We are in deep annoyance with Roaming Profiles. So we looked for alternatives and came up with RES Workspace Composer. A very capable product, with a nice user interface. But it requires a server backend, and here the complexity was simply too much for our small environment. Sigh.
Along the way I have stumbled into AppSense which looks good but also requires a server backend, and LiquidWare's profile unity - apparently some polish on an OpenSource tool called ScriptStart Community. These tools store the profile information in the file system.
The older tool is not upwards compatible beyond W2K3 and XP. I found out about it from a blog entry on using Roaming Profiles with a Samba server: Windows User Profiles with a Samba Server
Another odd issue is how profiles tend to grow in size. Helge at Sepago has written some very helpful articles on this, liked here: User Profile Design
Wednesday, March 30, 2011
Wednesday, March 2, 2011
IE 9 First Impressions:
Much cleaner than IE 8 (the ask me a million times browser)
No more 'accelerators' (you want to do WHAT?)
No more '20 questions'
It's a lot better, but that means now I HAVE to load Chrome and IE9 to get through
life. Feh. Well, it was a nice try.
Posted by Rich Snow at 10:14 PM
As part of this week's SANS 408 course, I have been looking for a hard drive to grab an image from. The several drives I brought to the class were clean.
Looking for an old hard drive to try mounting on my Write Blocker to grab an image...
Let's try the old Tivo! Cool, it mounts, but of course windows does recognize its Linux goodnesss...

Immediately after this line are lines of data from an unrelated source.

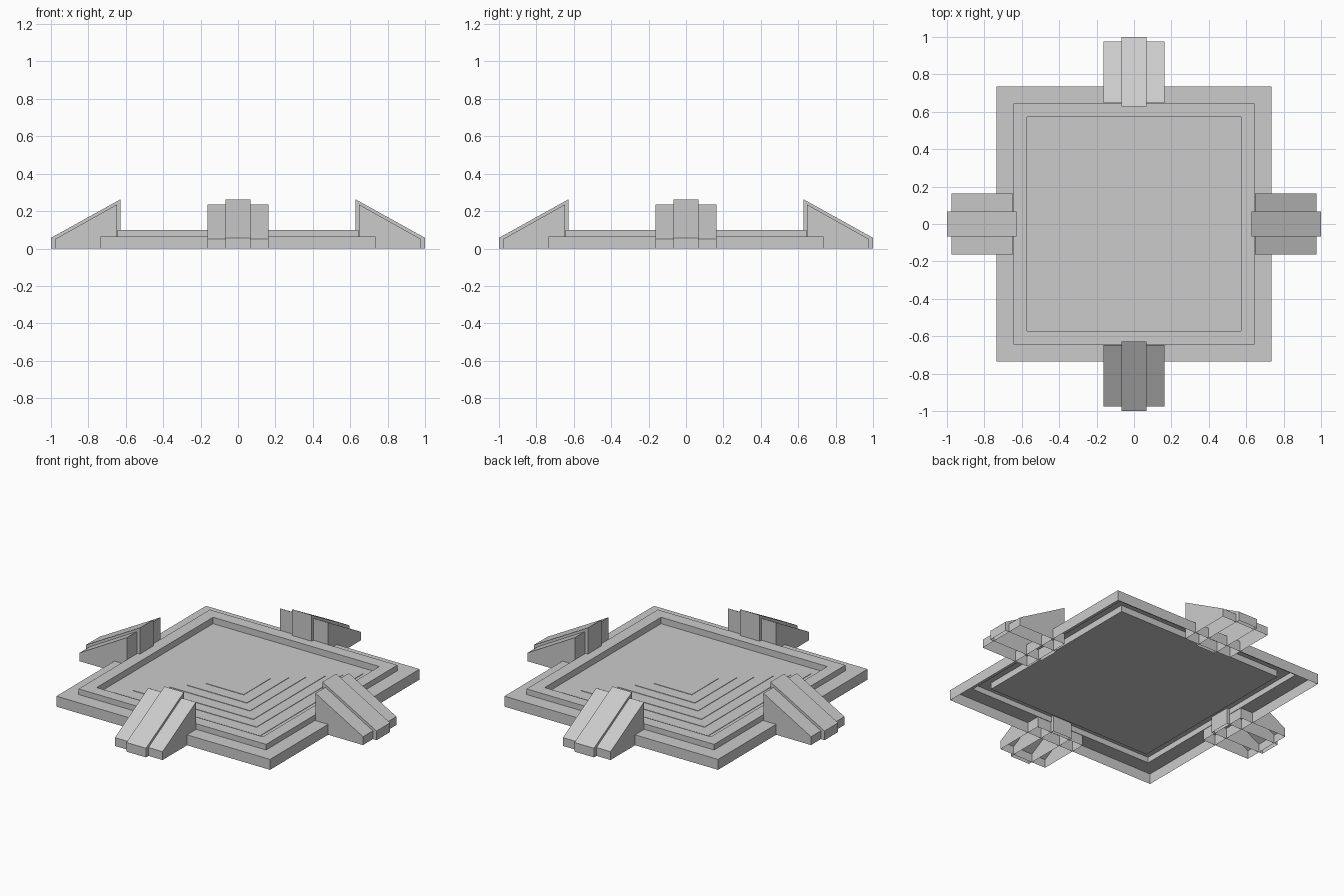
import bpy
import bmesh
from math import radians
from mathutils import Matrix

default = bpy.data.objects.get("Cube")
if default:
    bpy.data.objects.remove(default, do_unlink=True)

# Single stone material
stone = bpy.data.materials.new("grey_stone")
stone.use_nodes = True
grey = (0.6, 0.6, 0.6, 1)
stone.diffuse_color = grey
stone.node_tree.nodes["Principled BSDF"].inputs["Base Color"].default_value = grey


def finish(name, bm):
    mesh = bpy.data.meshes.new(name)
    bm.to_mesh(mesh)
    bm.free()
    mesh.materials.append(stone)
    obj = bpy.data.objects.new(name, mesh)
    bpy.context.collection.objects.link(obj)
    return obj


def square_shell(name, profile):
    """Sweep (half width, height) points around a square and cap the last ring."""
    bm = bmesh.new()
    rings = [[bm.verts.new((sx * r, sy * r, z))
              for sx, sy in ((-1, -1), (1, -1), (1, 1), (-1, 1))]
             for r, z in profile]
    for low, high in zip(rings, rings[1:]):
        for i in range(4):
            j = (i + 1) % 4
            bm.faces.new((low[i], low[j], high[j], high[i]))
    bm.faces.new(rings[-1])
    return finish(name, bm)


def wedge(name, half_width, outer, inner, low, high, angle):
    """Sloped block, open underneath, standing at the given side."""
    bm = bmesh.new()
    outline = [(-outer, 0), (-outer, low), (-inner, high), (-inner, 0)]
    left, right = [[bm.verts.new((x, y, z)) for y, z in outline]
                   for x in (-half_width, half_width)]
    bm.faces.new(left[::-1])
    bm.faces.new(right)
    for i in range(3):
        bm.faces.new((left[i], left[i + 1], right[i + 1], right[i]))
    bmesh.ops.recalc_face_normals(bm, faces=bm.faces)
    if bm.faces[:][0].normal.x > 0:
        bmesh.ops.reverse_faces(bm, faces=bm.faces)
    bm.transform(Matrix.Rotation(angle, 4, "Z"))
    return finish(name, bm)


# Hollow base with a raised rim and a recessed floor
FLOOR = 0.06
square_shell("base", [(0.735, 0), (0.735, 0.065), (0.645, 0.065),
                      (0.645, 0.1), (0.572, 0.1), (0.572, FLOOR)])

# Shallow concentric steps on the floor
steps = []
for i, r in enumerate((0.505, 0.425, 0.355, 0.278, 0.207, 0.132)):
    steps += [(r, FLOOR + 0.0028 * i), (r, FLOOR + 0.0028 * (i + 1))]
square_shell("floor_steps", steps)

# Sloped buttress on each side: wide block with a raised central rib
for i, side in enumerate(("front", "left", "back", "right")):
    turn = radians(90 * i)
    wedge(side + "_buttress", 0.164, 0.975, 0.648, 0.052, 0.235, turn)
    wedge(side + "_buttress_rib", 0.067, 1.0, 0.628, 0.057, 0.263, turn)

But, even so FTK Imager can grab an image from the disk.
That's an improvement over the others so far. So an exercise for exploration, really.
My old Seagate (486 era) drive causes an error in FTK imager (byte offset).
The Tivo is unrecognized.
Perhaps the higher end commercial tools recognize these different types of drive formats?
But if not there is quite an opportunity to make software that can handle all these weird old formats.
(Non-IDE drives, what do you do with those?)
What about archival applications?
Posted by Rich Snow at 9:48 PM